- The Council publicly acknowledges the city’s past role in sustaining slavery and colonialism, and issues an apology to those places and people who suffered.
- Statues, monuments, buildings and street names associated with slavery and colonialism in Edinburgh are retained and re-presented in accordance with a new, dedicated interpretation strategy which explains the nature and consequences of that involvement.
- City-wide observance of the annual, UNESCO-designated International Day for the Remembrance of the Slave Trade and its Abolition every August 23 is introduced and resourced.
- Teaching and learning materials are developed and delivered to fill the gap in respect of Scotland’s and Edinburgh’s role in slavery and colonialism
- Friendship agreements are initiated with cities in countries most impacted by Edinburgh’s historic involvement with slavery and colonialism.
- Universities and research bodies are encouraged to fund, develop and publish studies into the many under-researched aspects of Edinburgh’s connections with slavery and colonialism, prioritising the objectives of the new interpretation strategy.
- A significant public artwork is commissioned acknowledging Edinburgh’s links with slavery and colonialism. This initiates the development of a city-wide strategy for public art that fairly represents the diversity of the city and its histories, and capitalises on the creative potential of a multi-cultural city.
- A positive programme of cultural commissions is established, empowering and resourcing emerging Black and Minority Ethnic creatives in Edinburgh to participate in and shape existing festivals, arts and heritage programmes.
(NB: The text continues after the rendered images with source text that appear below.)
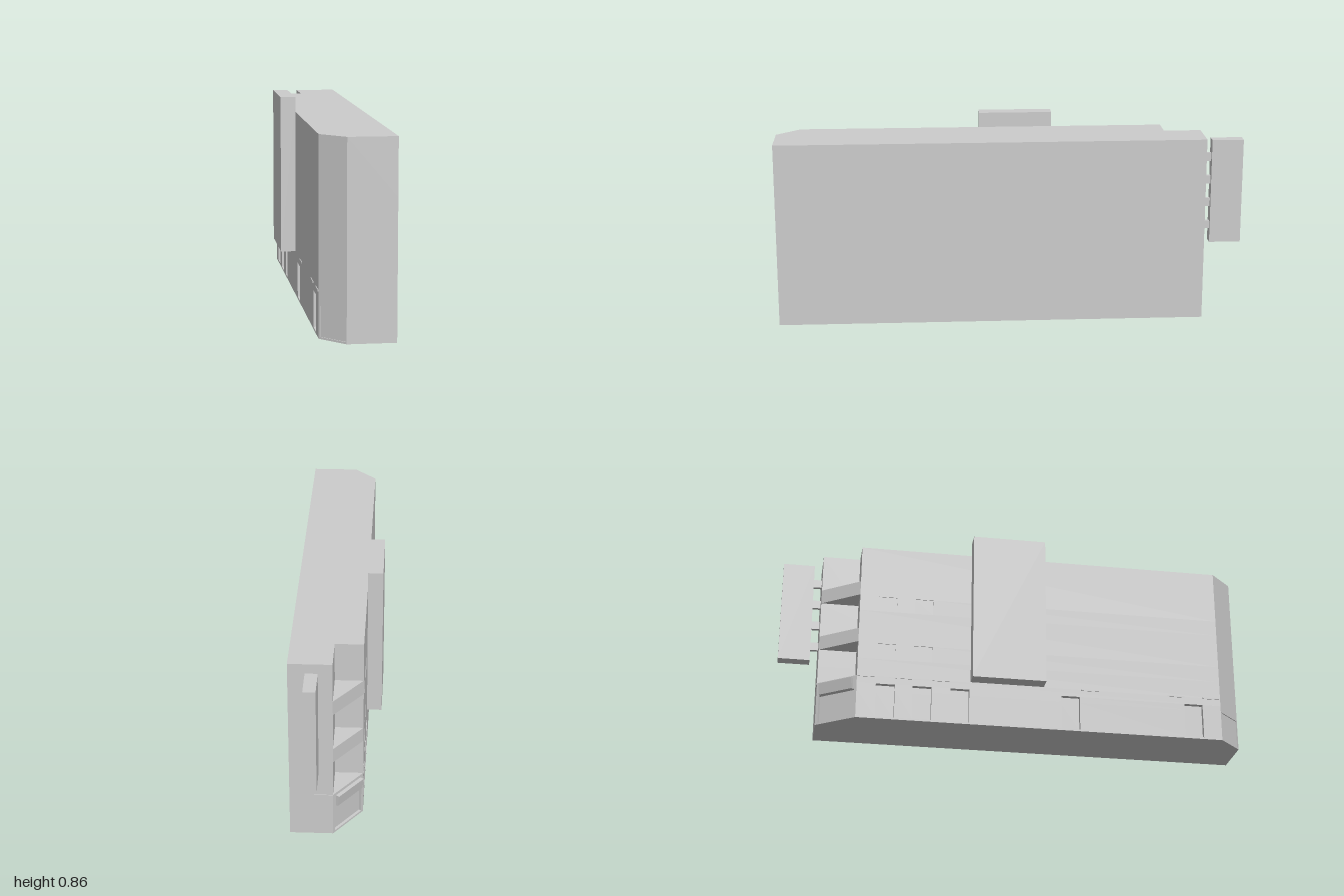
import * as THREE from 'three';

const WALL = -0.115;
const FRONT = [[0.175, 1], [-0.02, 1]];
const A = [-0.02, 1], B = [WALL, 0.9], C = [WALL, -0.67], D = [0, -0.83];
const BACK = [[0.175, -0.83]];

// Edge from p to q with rectangular recesses; each cut is [start, end, depth] along the edge
function edge(p, q, cuts = []) {
  const len = Math.hypot(q[0] - p[0], q[1] - p[1]);
  const d = [(q[0] - p[0]) / len, (q[1] - p[1]) / len];
  const at = (s, k) => [p[0] + d[0] * s - d[1] * k, p[1] + d[1] * s + d[0] * k];
  const pts = [p];
  for (const [s, e, k] of cuts) pts.push(at(s, 0), at(s, k), at(e, k), at(e, 0));
  return [...pts, q];
}

// Recesses in the long side wall, from z centres
const wallCuts = (centres, width, depth) =>
  centres.map((z) => [0.9 - z - width / 2, 0.9 - z + width / 2, depth]);

export function createModel() {
  const group = new THREE.Group();
  const material = new THREE.MeshStandardMaterial({ color: 0xcccccc, flatShading: true });

  const add = (name, geometry) => {
    const mesh = new THREE.Mesh(geometry, material);
    mesh.name = name;
    group.add(mesh);
    return mesh;
  };
  const box = (name, x0, x1, y0, y1, z0, z1) =>
    add(name, new THREE.BoxGeometry(x1 - x0, y1 - y0, z1 - z0))
      .position.set((x0 + x1) / 2, (y0 + y1) / 2, (z0 + z1) / 2);
  // Storey: a plan outline in x, z raised from y0 to y1
  const storey = (name, pts, y0, y1) => {
    const shape = new THREE.Shape(pts.map(([x, z]) => new THREE.Vector2(x, -z)));
    const geo = new THREE.ExtrudeGeometry(shape, { depth: y1 - y0, bevelEnabled: false });
    add(name, geo.rotateX(-Math.PI / 2).translate(0, y0, 0));
  };

  // Ground floor with doorways and corner shopfronts
  const doors = wallCuts([0.78, 0.24, -0.235, -0.395, -0.55], 0.08, 0.02);
  const ground = (frontCut, doorCuts, cornerCut) => [
    ...FRONT, ...edge(A, B, frontCut).slice(1), ...edge(B, C, doorCuts).slice(1),
    ...edge(C, D, cornerCut).slice(1), ...BACK];
  storey('plinth', ground([], [], []), 0, 0.008);
  storey('groundFloor', ground([[0.004, 0.13, 0.004]], doors, [[0.012, 0.185, 0.012]]), 0.008, 0.13);
  storey('doorHeads', ground([], doors, []), 0.13, 0.157);
  storey('groundCeiling', ground([], [], []), 0.157, 0.19);

  // Upper floors with an open balcony corner and shallow windows
  const windows = wallCuts([-0.395, -0.55], 0.078, 0.003);
  const upper = (cuts) => [...FRONT, ...edge(B, C, cuts), [0, -0.67], D, ...BACK];
  const levels = [0.19, 0.27, 0.342, 0.494, 0.563, 0.795];
  for (let i = 0; i < levels.length - 1; i++)
    storey(i % 2 ? 'windowStorey' : 'upperStorey', upper(i % 2 ? windows : []), levels[i], levels[i + 1]);

  // Balcony slabs across the corner
  for (const y of [0.347, 0.568]) storey('balconySlab', [C, [0, -0.67], D], y, y + 0.062);

  // Tilted fascia over the corner shopfront
  const section = new THREE.Shape([[0, 0.13], [0.01, 0.13], [0.017, 0.178], [0, 0.178]]
    .map(([x, y]) => new THREE.Vector2(x, y)));
  const length = Math.hypot(D[0] - C[0], D[1] - C[1]);
  const along = new THREE.Vector3((D[0] - C[0]) / length, 0, (D[1] - C[1]) / length);
  const out = new THREE.Vector3(along.z, 0, -along.x);
  const fascia = new THREE.ExtrudeGeometry(section, { depth: length - 0.036, bevelEnabled: false });
  const frame = new THREE.Matrix4().makeBasis(out, new THREE.Vector3(0, 1, 0), along.clone());
  frame.setPosition(C[0] + along.x * 0.018, 0, C[1] + along.z * 0.018);
  add('shopFascia', fascia.applyMatrix4(frame));

  // Thin ledges above the ground floor
  for (const z of [-0.667, -0.509, -0.352, 0.287, 0.665, 0.822])
    box('ledge', WALL - 0.003, WALL, 0.186, 0.192, z, z + 0.076);
  box('backLedge', 0, 0.076, 0.184, 0.19, -0.833, -0.83);

  // Large upright board on the side wall
  box('sideBoard', -0.178, WALL, 0.192, 0.858, -0.19, 0.125);

  // Hanging board on brackets at the back
  box('backBoard', 0.055, 0.105, 0.32, 0.775, -1, -0.865);
  for (let i = 0; i < 4; i++)
    box('bracket', 0.073, 0.088, 0.377 + i * 0.101, 0.413 + i * 0.101, -0.866, -0.829);

  return group;
}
- The Council endorses the work of the Empire, Slavery and Scotland’s Museums steering group (ESSM) established by the Scottish Government, and commits to exploring how the capital can contribute to the creation of a dedicated space addressing Scotland’s role in this history.
- An independent legacy stakeholder group is established, supported by the Council, to ensure approved recommendations are actioned, resourced and monitored, and progress is reported annually
Council Leader Cammy Day said:
We commissioned this independent Review because we felt it was an important and useful starting point for a wide-ranging public discussion about the modern-day impact of this legacy, and to acknowledge that race-based discrimination has deep roots in our Capital. It still shapes the life experiences of Black and Minority Ethnic residents today, and that is unacceptable. Racism must be talked about, and action to end it must be supported if it is to be stamped out and we are to be the inclusive and welcoming City that the vast majority of its residents wants and expects it to be.
Thanks to the work of the Group we have 10 recommendations to consider that reflect the opinions and preferences of our residents about this subject. I would like to thank the Group and Chair Sir Geoff Palmer for their time and commitment to undertaking this review. I look forward to the discussion next week and consideration of how the recommendations can be taken forward.
Independent Review Group Chair Sir Geoff Palmer said:
On behalf of the Review Group, I would like to thank The City of Edinburgh Council for its innovative decision to commission an independent review of the City’s links with Slavery and Colonialism. It was a great honour to Chair these Groups. Having spent over 50 years in scientific research I am delighted that the Recommendations of this review are based on sound methodology and that this project has attracted positive attention from different parts of the world. In general, the Recommendations indicate that the racism and discrimination that exist in our society can be changed for the better using education and public engagement.
If approved the action plan will be taken forward. Whilst some will be implemented quickly, proposals for how medium and long-term recommendations will be brought back to committee once they have been further developed.